Aim of the task:
Count the lines in the data below that include the word "lathe", then state the total and nothing besides.

(Extracted entries begins)

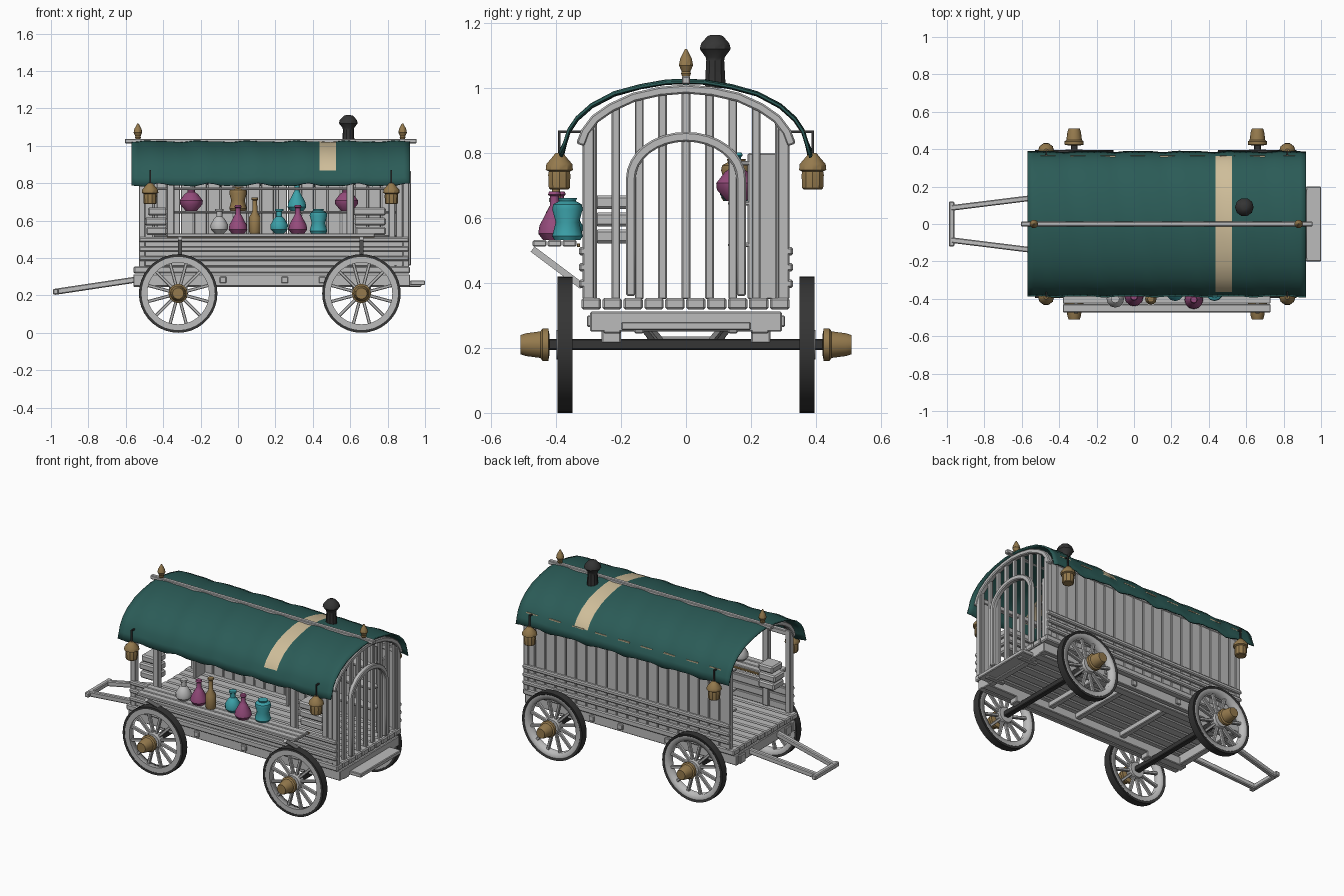
import bpy, bmesh, math, random
from mathutils import Vector, Matrix

if "Cube" in bpy.data.objects:
    bpy.data.objects.remove(bpy.data.objects["Cube"])

random.seed(4)
MATS = {}
for n, c in {"grey_wood": (.50, .50, .50), "dark_iron": (.035, .035, .035),
             "green_cloth": (.024, .105, .095), "tan_cloth": (.62, .51, .32),
             "brass": (.30, .195, .075), "pink_glass": (.30, .07, .20),
             "aqua_glass": (.045, .36, .40)}.items():
    m = bpy.data.materials.new(n)
    m.diffuse_color = (*c, 1)
    m.use_nodes = True
    m.node_tree.nodes["Principled BSDF"].inputs["Base Color"].default_value = m.diffuse_color
    MATS[n] = m
WOOD, IRON, BRASS = "grey_wood", "dark_iron", "brass"


def finish(bm, name, *mats, smooth=False, bevel=0):
    bmesh.ops.recalc_face_normals(bm, faces=bm.faces)
    me = bpy.data.meshes.new(name)
    bm.to_mesh(me)
    bm.free()
    ob = bpy.data.objects.new(name, me)
    bpy.context.collection.objects.link(ob)
    for m in mats:
        me.materials.append(MATS[m])
    if bevel:
        b = ob.modifiers.new("bevel", "BEVEL")
        b.width, b.segments = bevel, 1
    if smooth:
        bpy.context.view_layer.objects.active = ob
        bpy.ops.object.select_all(action='DESELECT')
        ob.select_set(True)
        bpy.ops.object.shade_smooth_by_angle(angle=math.radians(35))
    return ob


def boxes(name, items, mat=WOOD, bevel=.004):
    """Several boxes in one part: (x0, x1, y0, y1, z0, z1)."""
    bm = bmesh.new()
    for x0, x1, y0, y1, z0, z1 in items:
        M = Matrix.Translation(((x0 + x1) / 2, (y0 + y1) / 2, (z0 + z1) / 2)) @ \
            Matrix.Diagonal((abs(x1 - x0), abs(y1 - y0), z1 - z0, 1))
        bmesh.ops.create_cube(bm, size=1, matrix=M)
    return finish(bm, name, mat, bevel=bevel)


def beam(bm, a, b, w, h):
    """A box-shaped bar between two points."""
    a, b = Vector(a), Vector(b)
    d = b - a
    M = Matrix.Translation((a + b) / 2) @ d.to_track_quat('X', 'Z').to_matrix().to_4x4()
    bmesh.ops.create_cube(bm, size=1, matrix=M @ Matrix.Diagonal((d.length, w, h, 1)))


def lathe(name, prof, loc, mat, segs=14, rot=Matrix()):
    bm = bmesh.new()
    rings = [[bm.verts.new((r * math.cos(t), r * math.sin(t), z))
              for t in (2 * math.pi * i / segs for i in range(segs))] for r, z in prof]
    for p, q in zip(rings, rings[1:]):
        for i in range(segs):
            j = (i + 1) % segs
            bm.faces.new((p[i], p[j], q[j], q[i]))
    bm.faces.new(rings[0])
    bm.faces.new(rings[-1])
    bm.transform(Matrix.Translation(loc) @ rot)
    return finish(bm, name, mat, smooth=True)


def band(name, pts, x0, x1, w, mat=WOOD):
    """A flat band following a path in the y-z plane."""
    bm = bmesh.new()
    rows = []
    for i, (y, z) in enumerate(pts):
        a, b = pts[max(i - 1, 0)], pts[min(i + 1, len(pts) - 1)]
        t = Vector((b[0] - a[0], b[1] - a[1])).normalized() * w / 2
        o, n = (y - t.y, z + t.x), (y + t.y, z - t.x)
        rows.append([bm.verts.new(v) for v in
                     ((x0, *o), (x1, *o), (x1, *n), (x0, *n))])
    for p, q in zip(rows, rows[1:]):
        for i in range(4):
            bm.faces.new((p[i], p[(i + 1) % 4], q[(i + 1) % 4], q[i]))
    bm.faces.new(rows[0])
    bm.faces.new(rows[-1])
    return finish(bm, name, mat, smooth=True, bevel=.005)


# Wheels: iron tyre, wooden rim, spokes, hub and brass cap
def ring(name, r0, r1, h, loc, mat):
    prof = [(r0, -h), (r1, -h), (r1, h), (r0, h), (r0, -h)]
    ob = lathe(name, prof, loc, mat, 36, Matrix.Rotation(math.pi / 2, 4, 'X'))
    bm = bmesh.new()
    bm.from_mesh(ob.data)
    bmesh.ops.delete(bm, geom=[f for f in bm.faces if len(f.verts) > 4], context='FACES_ONLY')
    bmesh.ops.remove_doubles(bm, verts=bm.verts, dist=1e-5)
    bmesh.ops.recalc_face_normals(bm, faces=bm.faces)
    bm.to_mesh(ob.data)
    bm.free()


for x in (-.32, .66):
    for s in (-1, 1):
        c = Vector((x, .372 * s, .21))
        out = Matrix.Rotation(-s * math.pi / 2, 4, 'X')
        ring("tyre", .196, .21, .023, c, IRON)
        ring("wheel_rim", .165, .197, .021, c, WOOD)
        bm = bmesh.new()
        for k in range(12):
            t = 2 * math.pi * (k + .5) / 12
            d = Vector((math.cos(t), 0, math.sin(t)))
            beam(bm, c + d * .03, c + d * .172, .02, .017)
        finish(bm, "spokes", WOOD, bevel=.003)
        lathe("wheel_hub", [(.048, -.022), (.052, 0), (.045, .026)], c, WOOD, 16, out)
        lathe("hub_cap", [(.03, 0), (.051, .004), (.051, .022), (.042, .028), (.036, .072),
                          (.03, .09)], (x, .42 * s, .21), BRASS, 14, out)
    boxes("axle", [(x - .018, x + .018, -.43, .43, .194, .228)], IRON)
    boxes("axle_block", [(x - .05, x + .05, s * .2, s * .26, .215, .26) for s in (-1, 1)])

# Chassis and floor
boxes("chassis_rail", [(-.56, .92, s * .2, s * .255, .245, .30) for s in (-1, 1)] +
      [(-.56, .92, s * .265, s * .295, .25, .312) for s in (-1, 1)])
boxes("cross_beam", [(x - .018, x + .018, -.305, .305, .265, .30) for x in (-.08, .25, .45)] +
      [(x, x + .04, -.29, .29, .25, .312) for x in (-.55, .88)])
boxes("floor_plank", [(-.56 + random.uniform(0, .01), .92, -.322 + i * .0645, -.322 + i * .0645 + .06,
                       .318, .354) for i in range(10)], bevel=.006)
boxes("rear_step", [(.92, 1.0, -.2, .2, .255, .28)])
boxes("step_support", [(.85, .98, s * .13, s * .16, .245, .262) for s in (-1, 1)])

# Pulling shafts
bm = bmesh.new()
for s in (-1, 1):
    beam(bm, (-.54, .14 * s, .285), (-.985, .085 * s, .218), .03, .032)
beam(bm, (-.975, -.12, .22), (-.975, .12, .22), .03, .03)
finish(bm, "pulling_shaft", WOOD, bevel=.005)

# Corner posts, arches and rear wall slats
ARCH = [(.325, .825), (.31, .865), (.28, .905), (.23, .94), (.16, .972), (.08, .99), (0, .997)]
ARCH = ARCH + [(-y, z) for y, z in ARCH[-2::-1]]


def arch_z(y):
    for (y0, z0), (y1, z1) in zip(ARCH, ARCH[1:]):
        if y1 <= y <= y0:
            return z0 + (z1 - z0) * (y0 - y) / (y0 - y1)
    return .82


band("rear_arch", ARCH, .885, .918, .028)
band("front_arch", ARCH, -.535, -.50, .028)
boxes("corner_post", [(x, x + .035, s * .283, s * .318, .35, .875)
                      for x in (-.53, .88) for s in (-1, 1)])
boxes("rear_slat", [(.882, .902, y - .0135, y + .0135, .35, arch_z(y))
                    for y in (i * .072 for i in range(-4, 5))])
door = [(.17, .36), (.17, .5), (.17, .72)] + \
       [(.17 * math.cos(t), .72 + .13 * math.sin(t)) for t in (math.pi * i / 16 for i in range(1, 16))] + \
       [(-.17, .72), (-.17, .5), (-.17, .36)]
band("door_frame", door, .895, .925, .03)

# Far side wall of upright boards, rear panel on the serving side
boxes("side_board", [(-.52 + i * .0715, -.52 + i * .0715 + .068, .29 + random.uniform(0, .006), .312,
                      .35, .875) for i in range(20)])
boxes("end_panel_board", [(x, x + .036, -.312, -.292, .35, .875) for x in (.805, .844)])
boxes("side_rail", [(-.53, .915, s * .30, s * .33, z, z + .026)
                    for s in (-1, 1) for z in (.385, .435, .485)], bevel=.006)
boxes("low_wall_board", [(-.51, .89, -.312, -.292, .355 + i * .049, .40 + i * .049) for i in range(3)])
boxes("top_rail", [(-.53, .915, s * .285, s * .315, .835, .865) for s in (-1, 1)])
boxes("window_post", [(x - .02, x + .02, -.312, -.275, .36, .86) for x in (-.36, .6)])

# Serving counter with struts
boxes("counter", [(-.38, .73, y, y + .043, .512, .532) for y in (-.472, -.426, -.38)])
boxes("counter_trim", [(-.38, .73, -.336, -.326, .51, .522)], BRASS, .002)
bm = bmesh.new()
for x in (-.31, .66):
    beam(bm, (x, -.472, .504), (x, -.32, .39), .022, .02)
finish(bm, "counter_strut", WOOD)

# Stacked crates and inner shelves
boxes("stacked_box", [(x + random.uniform(0, .02), x + w, -.28, -.175, z, z + .043)
                      for x, w in ((-.5, .12), (.61, .18)) for z in (.522, .574, .627)], bevel=.008)
boxes("inner_shelf", [(-.45, .85, .13, .205, z, z + .014) for z in (.51, .638, .762)])
boxes("shelf_upright", [(x, x + .02, .19, .29, .35, .80) for x in (-.45, .2, .83)])

# Bottles on the counter and shelves
FLASK = [(.035, 0), (.05, .02), (.046, .045), (.022, .09), (.014, .105), (.014, .135), (.02, .14), (.016, .15)]
ROUND = [(.025, 0), (.045, .02), (.047, .045), (.03, .075), (.016, .09), (.016, .115), (.022, .12), (.022, .13)]
TALL = [(.027, 0), (.031, .01), (.031, .085), (.014, .115), (.012, .175), (.018, .18), (.018, .19)]
JAR = [(.04, 0), (.047, .012), (.036, .055), (.047, .095), (.044, .11), (.026, .12), (.03, .13)]
ORB = [(.03, 0), (.06, .035), (.062, .055), (.035, .09), (.02, .1), (.02, .12)]
for n, p, x, y, z, m in (
        ("round_bottle", ROUND, -.10, -.40, .532, WOOD), ("flask", FLASK, 0, -.39, .532, "pink_glass"),
        ("tall_bottle", TALL, .09, -.40, .532, BRASS), ("small_bottle", ROUND, .22, -.365, .532, "aqua_glass"),
        ("flask", FLASK, .32, -.405, .532, "pink_glass"), ("jar", JAR, .43, -.365, .532, "aqua_glass"),
        ("orb_bottle", ORB, -.25, .155, .652, "pink_glass"), ("shelf_jar", JAR, 0, .155, .652, BRASS),
        ("shelf_flask", FLASK, .315, .155, .652, "aqua_glass"), ("orb_bottle", ORB, .58, .155, .652, "pink_glass")):
    lathe(n, p, (x, y, z), m, 12)

# Cloth canopy with valance and a tan stripe
HALF = [(.385, .79), (.372, .83), (.36, .868), (.335, .905), (.29, .945), (.22, .982), (.14, 1.004), (.06, 1.018), (0, 1.02)]
PROF = HALF + [(-y, z) for y, z in HALF[-2::-1]]
xs = sorted([-.57 + 1.49 * i / 44 for i in range(45) if abs(-.57 + 1.49 * i / 44 - .48) > .06]
            + [.435, .465, .495, .525])
bm = bmesh.new()
grid = []
for x in xs:
    row = []
    for k, (y, z) in enumerate(PROF):
        edge = k in (0, len(PROF) - 1)
        wob = .005 * math.sin(x * 24 + y * 3) + .003 * math.sin(x * 47 + y * 9)
        row.append(bm.verts.new((x, y * (1 + wob * (1.5 if edge else .5)), z + wob * (1.3 if edge else .6))))
    grid.append(row)
for i in range(len(xs) - 1):
    for k in range(len(PROF) - 1):
        f = bm.faces.new((grid[i][k], grid[i + 1][k], grid[i + 1][k + 1], grid[i][k + 1]))
        if .434 < xs[i] < .52 and 2 <= k < len(PROF) - 3:
            f.material_index = 1
roof = finish(bm, "canopy", "green_cloth", "tan_cloth", smooth=True)
sol = roof.modifiers.new("thickness", "SOLIDIFY")
sol.thickness, sol.offset = .008, 0
# Broken piping along the eave folds
boxes("eave_piping", [(-.5 + i * .16, -.42 + i * .16, .358, .367, .864, .871) for i in range(9)],
      "tan_cloth", 0)

# Ridge pole and finials
boxes("ridge_pole", [(-.605, .955, -.013, .013, 1.012, 1.037)])
for x in (-.535, .88):
    lathe("finial", [(.012, 0), (.016, .01), (.014, .016), (.023, .035), (.019, .055), (.003, .085)],
          (x, 0, 1.035), BRASS, 10)

# Chimney
lathe("chimney", [(.034, 0), (.029, .085), (.031, .095), (.05, .12), (.046, .137), (.025, .16), (.012, .164)],
      (.59, .09, 1.0), IRON, 10)

# Corner lanterns on iron brackets
for x in (-.47, .82):
    for s in (-1, 1):
        lathe("lantern", [(.03, 0), (.034, .004), (.036, .045), (.034, .055), (.044, .06), (.042, .078),
                          (.022, .1), (.012, .112)], (x, .39 * s, .688), BRASS, 10)
        bm = bmesh.new()
        beam(bm, (x, .31 * s, .866), (x, .394 * s, .866), .008, .008)
        beam(bm, (x, .39 * s, .868), (x, .39 * s, .795), .008, .008)
        finish(bm, "lantern_bracket", IRON)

(Extracted entries ends)

Result:
8